**Work item**
Keep each line of the material that includes "back", and leave out the rest.

**Record excerpts**
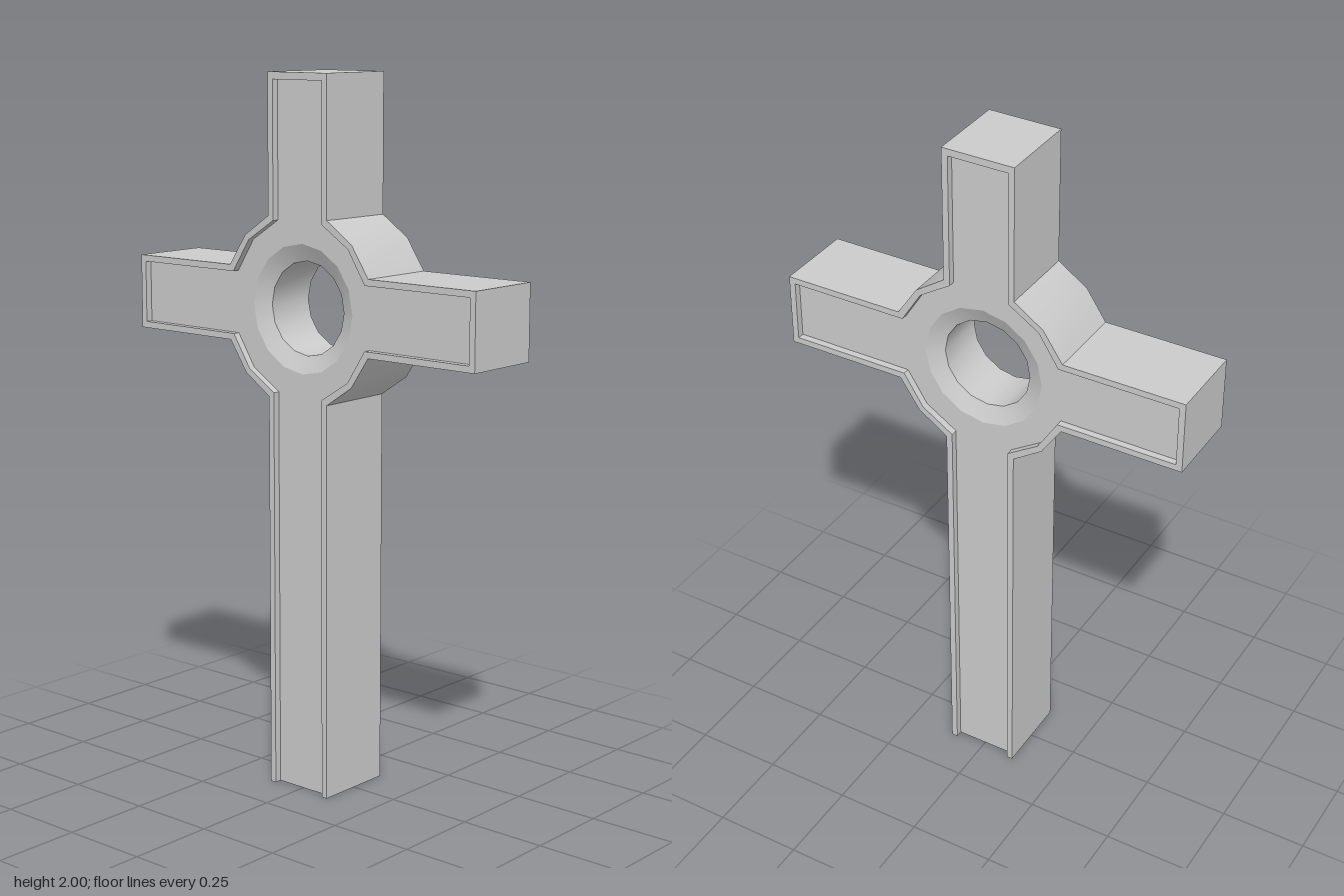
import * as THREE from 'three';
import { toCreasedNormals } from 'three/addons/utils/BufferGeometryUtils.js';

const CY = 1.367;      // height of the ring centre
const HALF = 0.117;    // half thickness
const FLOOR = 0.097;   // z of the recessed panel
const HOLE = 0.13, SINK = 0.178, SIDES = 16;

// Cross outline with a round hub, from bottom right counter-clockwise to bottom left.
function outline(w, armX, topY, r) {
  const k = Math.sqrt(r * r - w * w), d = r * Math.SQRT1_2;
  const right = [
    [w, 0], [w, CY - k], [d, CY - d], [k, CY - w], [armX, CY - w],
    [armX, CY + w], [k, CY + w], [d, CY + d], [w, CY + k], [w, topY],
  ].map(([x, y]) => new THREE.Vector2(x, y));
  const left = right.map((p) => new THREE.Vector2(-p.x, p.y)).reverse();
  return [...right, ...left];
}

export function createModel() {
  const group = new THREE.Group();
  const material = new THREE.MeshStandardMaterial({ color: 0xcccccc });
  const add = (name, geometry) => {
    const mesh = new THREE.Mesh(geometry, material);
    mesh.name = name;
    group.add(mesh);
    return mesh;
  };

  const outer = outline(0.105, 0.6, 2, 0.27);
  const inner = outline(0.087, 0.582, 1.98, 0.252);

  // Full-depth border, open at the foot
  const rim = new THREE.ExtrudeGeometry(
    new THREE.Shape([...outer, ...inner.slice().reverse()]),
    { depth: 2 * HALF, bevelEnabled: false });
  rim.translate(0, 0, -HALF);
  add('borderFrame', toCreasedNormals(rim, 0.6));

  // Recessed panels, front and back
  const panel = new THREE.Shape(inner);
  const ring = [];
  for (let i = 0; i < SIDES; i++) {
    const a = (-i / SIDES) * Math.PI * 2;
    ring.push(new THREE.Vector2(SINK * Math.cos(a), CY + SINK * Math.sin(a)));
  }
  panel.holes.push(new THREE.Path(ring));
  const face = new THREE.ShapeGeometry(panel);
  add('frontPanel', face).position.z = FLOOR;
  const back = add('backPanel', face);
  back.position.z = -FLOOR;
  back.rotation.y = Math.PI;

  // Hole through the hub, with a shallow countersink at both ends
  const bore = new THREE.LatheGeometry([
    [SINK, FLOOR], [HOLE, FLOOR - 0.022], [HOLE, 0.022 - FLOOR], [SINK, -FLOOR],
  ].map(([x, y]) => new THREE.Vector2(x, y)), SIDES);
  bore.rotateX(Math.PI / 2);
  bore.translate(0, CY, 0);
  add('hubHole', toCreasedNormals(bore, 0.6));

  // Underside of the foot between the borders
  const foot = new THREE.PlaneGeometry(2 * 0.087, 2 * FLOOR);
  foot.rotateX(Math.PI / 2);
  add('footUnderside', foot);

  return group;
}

**Answer space**
  // Recessed panels, front and back
  const back = add('backPanel', face);
  back.position.z = -FLOOR;
  back.rotation.y = Math.PI;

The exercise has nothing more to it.